== Information given
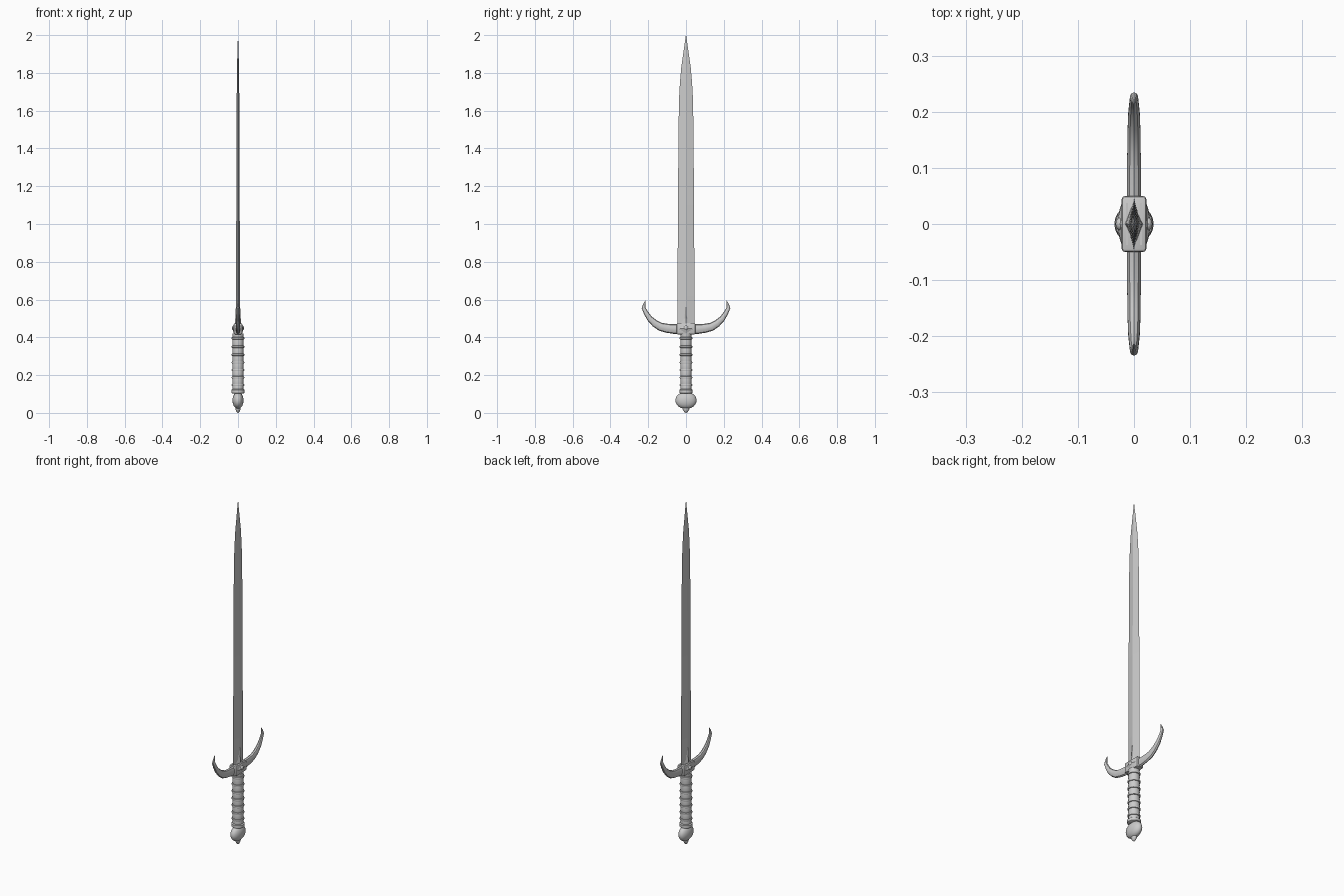
import bpy, bmesh
from math import sin, cos, tau, atan2
from mathutils import Vector

if "Cube" in bpy.data.objects:
    bpy.data.objects.remove(bpy.data.objects["Cube"])


def finish(bm, name, smooth=None):
    bmesh.ops.remove_doubles(bm, verts=bm.verts, dist=1e-5)
    bmesh.ops.recalc_face_normals(bm, faces=bm.faces)
    me = bpy.data.meshes.new(name)
    bm.to_mesh(me)
    bm.free()
    ob = bpy.data.objects.new(name, me)
    bpy.context.collection.objects.link(ob)
    if smooth:
        bpy.ops.object.select_all(action='DESELECT')
        ob.select_set(True)
        bpy.context.view_layer.objects.active = ob
        bpy.ops.object.shade_smooth_by_angle(angle=smooth)
    return ob


def loft(name, rings, smooth=None):
    """Skin a closed tube through equal-length point rings and cap both ends."""
    bm = bmesh.new()
    vs = [[bm.verts.new(p) for p in r] for r in rings]
    n = len(vs[0])
    for a, b in zip(vs, vs[1:]):
        for i in range(n):
            j = (i + 1) % n
            bm.faces.new((a[i], a[j], b[j], b[i]))
    bm.faces.new(vs[0])
    bm.faces.new(vs[-1])
    return finish(bm, name, smooth)


def oval(z, rx, ry, n):
    return [(rx * cos(tau * i / n), ry * sin(tau * i / n), z) for i in range(n)]


def lathe(name, profile, n=24):
    return loft(name, [oval(z, rx, ry, n) for z, rx, ry in profile], 0.7)


# Diamond-section blade: height, half thickness, half width
blade = [(0.45, .012, .046), (0.62, .0105, .045), (1.1, .009, .0425),
         (1.5, .0075, .0395), (1.66, .007, .037), (1.75, .006, .032),
         (1.83, .005, .025), (1.92, .003, .012), (2.0, .0003, .0005)]
loft("blade", [oval(z, t, w, 4) for z, t, w in blade])

# Raised wedge at the root of the blade
loft("blade_root", [oval(.46, .0165, .043, 4), oval(.50, .0145, .026, 4),
                    oval(.58, .0105, .002, 4)])

# Guard block with bevelled edges
bm = bmesh.new()
bmesh.ops.create_cube(bm, size=1)
for v in bm.verts:
    v.co = Vector((v.co.x * .044, v.co.y * .1, v.co.z * .058 + .445))
bmesh.ops.bevel(bm, geom=bm.edges[:], offset=.006, segments=2, profile=.5,
                affect='EDGES')
finish(bm, "guard_block", 0.6)

# Curved tapering arms: y, z, half height, half thickness
path = [(.03, .444, .026, .0135), (.06, .444, .026, .0135), (.10, .448, .024, .013),
        (.135, .456, .022, .0125), (.165, .474, .019, .012), (.193, .500, .015, .011),
        (.212, .530, .012, .009), (.225, .557, .010, .0075),
        (.221, .575, .006, .005), (.214, .596, .001, .001)]
for side, label in ((1, "right"), (-1, "left")):
    rings = []
    for k, (y, z, h, t) in enumerate(path):
        a, b = path[max(k - 1, 0)], path[min(k + 1, len(path) - 1)]
        ang = atan2(b[1] - a[1], b[0] - a[0])
        ring = []
        for i in range(10):
            u, v = cos(tau * i / 10) * h, sin(tau * i / 10) * t
            ring.append((v, side * (y - u * sin(ang)), z + u * cos(ang)))
        rings.append(ring)
    loft("guard_arm_" + label, rings, 0.6)

# Faceted boss and round stud on each face of the block
for side, label in ((1, "front"), (-1, "back")):
    bm = bmesh.new()
    base = [bm.verts.new((side * .021, y, z)) for y, z in
            ((-.042, .445), (0, .419), (.042, .445), (0, .471))]
    tip = bm.verts.new((side * .031, 0, .447))
    bm.faces.new(base)
    for i in range(4):
        bm.faces.new((base[i], base[(i + 1) % 4], tip))
    finish(bm, "boss_" + label)
    bm = bmesh.new()
    bmesh.ops.create_uvsphere(bm, u_segments=12, v_segments=8, radius=.012)
    for v in bm.verts:
        v.co = Vector((v.co.x * .7 + side * .0245, v.co.y, v.co.z + .45))
    finish(bm, "stud_" + label, 0.7)

# Slim raised strips with end beads on top of the block
for x in (-.0125, .0125):
    loft("block_strip", [[(x + a, y, .473 + b) for a, b in
         ((-.0015, 0), (.0015, 0), (.0015, .0025), (-.0015, .0025))]
         for y in (-.037, .037)])

# Grip wrapped with ridges
prof = [(.118, .028, .028)]
for z in (.148, .188, .227, .267, .308, .350, .395):
    prof += [(z - .020, .030, .030), (z - .006, .0285, .0285), (z - .005, .0325, .0325),
             (z, .034, .034), (z + .005, .0325, .0325), (z + .006, .0285, .0285)]
prof.append((.42, .030, .030))
lathe("grip", prof)

# Collar below the grip
lathe("collar", [(.103, .030, .030), (.106, .035, .035), (.122, .035, .035),
                 (.126, .030, .030)])

# Flattened pommel with neck and end button
pommel = [(.112, .018, .024)]
for k in range(1, 12):
    a = tau / 2 * k / 12
    pommel.append((.066 + .044 * cos(a), .029 * sin(a) ** .9, .056 * sin(a) ** .9))
pommel.append((.022, .008, .012))
lathe("pommel", pommel)
lathe("pommel_button", [(.030, .012, .018), (.020, .013, .018), (.012, .011, .014),
                        (.004, .007, .008), (0, .003, .003)], 16)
====
**Activity**
Within the listing above, locate the line containing "# Raised wedge at the root of the blade" and the line containing "u, v = cos(tau". Reproduce those two lines and all lines between them exactly, with nothing added.

**Output**
# Raised wedge at the root of the blade
loft("blade_root", [oval(.46, .0165, .043, 4), oval(.50, .0145, .026, 4),
                    oval(.58, .0105, .002, 4)])

# Guard block with bevelled edges
bm = bmesh.new()
bmesh.ops.create_cube(bm, size=1)
for v in bm.verts:
    v.co = Vector((v.co.x * .044, v.co.y * .1, v.co.z * .058 + .445))
bmesh.ops.bevel(bm, geom=bm.edges[:], offset=.006, segments=2, profile=.5,
                affect='EDGES')
finish(bm, "guard_block", 0.6)

# Curved tapering arms: y, z, half height, half thickness
path = [(.03, .444, .026, .0135), (.06, .444, .026, .0135), (.10, .448, .024, .013),
        (.135, .456, .022, .0125), (.165, .474, .019, .012), (.193, .500, .015, .011),
        (.212, .530, .012, .009), (.225, .557, .010, .0075),
        (.221, .575, .006, .005), (.214, .596, .001, .001)]
for side, label in ((1, "right"), (-1, "left")):
    rings = []
    for k, (y, z, h, t) in enumerate(path):
        a, b = path[max(k - 1, 0)], path[min(k + 1, len(path) - 1)]
        ang = atan2(b[1] - a[1], b[0] - a[0])
        ring = []
        for i in range(10):
            u, v = cos(tau * i / 10) * h, sin(tau * i / 10) * t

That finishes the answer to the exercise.